Digital Photo Printing

Print size limits

What is the Smallest print size?
  • Above this print density, pixels begin to blur together so information will be lost.
  • At about 2 DPP (print dots per pixel), individual pixels can be visually unique colors; though pixel color depth will be poor.
  • Example: With a Canon 40D and a 1200 DPI printer, 1200 DPI / 2 DPP = 600 PPI. So, for 2592x3888 pixel images, the lower limit is a 4x6 inch print
  • Note: that a Canon Pixma Pro 9000 claims a 1200x2400 DPI print resolution but testing with the CT-PrinterTest target suggests a 400 DPI maximum to retain any visible definition of features.
What is the Largest print size?
  • Below this print density, color print density is wasted. This value is dependent on viewing distance.

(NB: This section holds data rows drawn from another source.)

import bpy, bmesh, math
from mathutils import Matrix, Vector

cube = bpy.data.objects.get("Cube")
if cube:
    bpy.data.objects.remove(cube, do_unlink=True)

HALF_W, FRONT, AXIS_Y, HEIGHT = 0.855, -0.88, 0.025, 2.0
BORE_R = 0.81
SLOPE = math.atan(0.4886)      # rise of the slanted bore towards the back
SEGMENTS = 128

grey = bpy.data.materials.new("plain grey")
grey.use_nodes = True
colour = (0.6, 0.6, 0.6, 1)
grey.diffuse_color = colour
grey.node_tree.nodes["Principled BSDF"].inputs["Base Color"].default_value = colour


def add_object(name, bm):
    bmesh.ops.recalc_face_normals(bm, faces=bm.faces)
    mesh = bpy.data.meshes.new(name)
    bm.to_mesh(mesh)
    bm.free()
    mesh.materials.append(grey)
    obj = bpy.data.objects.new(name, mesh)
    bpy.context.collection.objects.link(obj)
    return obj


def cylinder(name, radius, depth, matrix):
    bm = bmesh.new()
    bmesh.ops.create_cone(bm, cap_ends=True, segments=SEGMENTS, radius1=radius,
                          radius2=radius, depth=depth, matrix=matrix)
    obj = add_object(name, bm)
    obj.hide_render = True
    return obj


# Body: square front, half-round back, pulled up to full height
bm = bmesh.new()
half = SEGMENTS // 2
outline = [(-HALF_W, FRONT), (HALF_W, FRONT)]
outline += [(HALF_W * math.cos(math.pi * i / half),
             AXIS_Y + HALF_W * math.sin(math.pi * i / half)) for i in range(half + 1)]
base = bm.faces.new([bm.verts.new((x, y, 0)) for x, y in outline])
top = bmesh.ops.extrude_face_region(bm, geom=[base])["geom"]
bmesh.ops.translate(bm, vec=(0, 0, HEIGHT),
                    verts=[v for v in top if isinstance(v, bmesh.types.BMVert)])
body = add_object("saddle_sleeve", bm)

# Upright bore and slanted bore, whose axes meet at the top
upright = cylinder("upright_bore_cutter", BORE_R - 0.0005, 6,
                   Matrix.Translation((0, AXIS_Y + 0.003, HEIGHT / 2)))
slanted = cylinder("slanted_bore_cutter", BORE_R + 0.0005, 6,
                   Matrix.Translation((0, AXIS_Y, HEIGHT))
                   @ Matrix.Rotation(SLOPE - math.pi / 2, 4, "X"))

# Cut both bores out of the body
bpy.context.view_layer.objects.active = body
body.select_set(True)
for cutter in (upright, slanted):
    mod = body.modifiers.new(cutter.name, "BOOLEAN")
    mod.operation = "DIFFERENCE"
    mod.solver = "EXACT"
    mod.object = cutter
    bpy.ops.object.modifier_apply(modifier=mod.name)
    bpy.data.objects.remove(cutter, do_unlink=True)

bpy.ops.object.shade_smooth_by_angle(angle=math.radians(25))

  • Example: With 16 DPP to provide full 8-bit color depth with a 1200 DPI printer -- 1200 DPI / 16 DPP = 75 PPI. So, for 2592x3888 images, the upper limit is a 34x51 inch print. However, the viewing distance would have to be about 60 inches to keep the pixels "just visible" and would require a 36 inch printer. A compromise at a 6-bit color depth per pixel would allow a 150 PPI print and so a 17x26 inch print. This is still large. A more common print paper is 13x19 inch which requires 200 PPI. 200 PPI is convenient because of reduced conversion errors as 1200 DPI divides nicely by 200 PPI.
  • Note: 400 DPI is the printer dot resolution, not the image PPI which represents the number of pixels printed per inch. DPI/PPI = DPP (the number of dots printed per pixel). If DPP = 1, then color resolution would be terrible; just a single dot to describe a 24-bit JPEG pixel.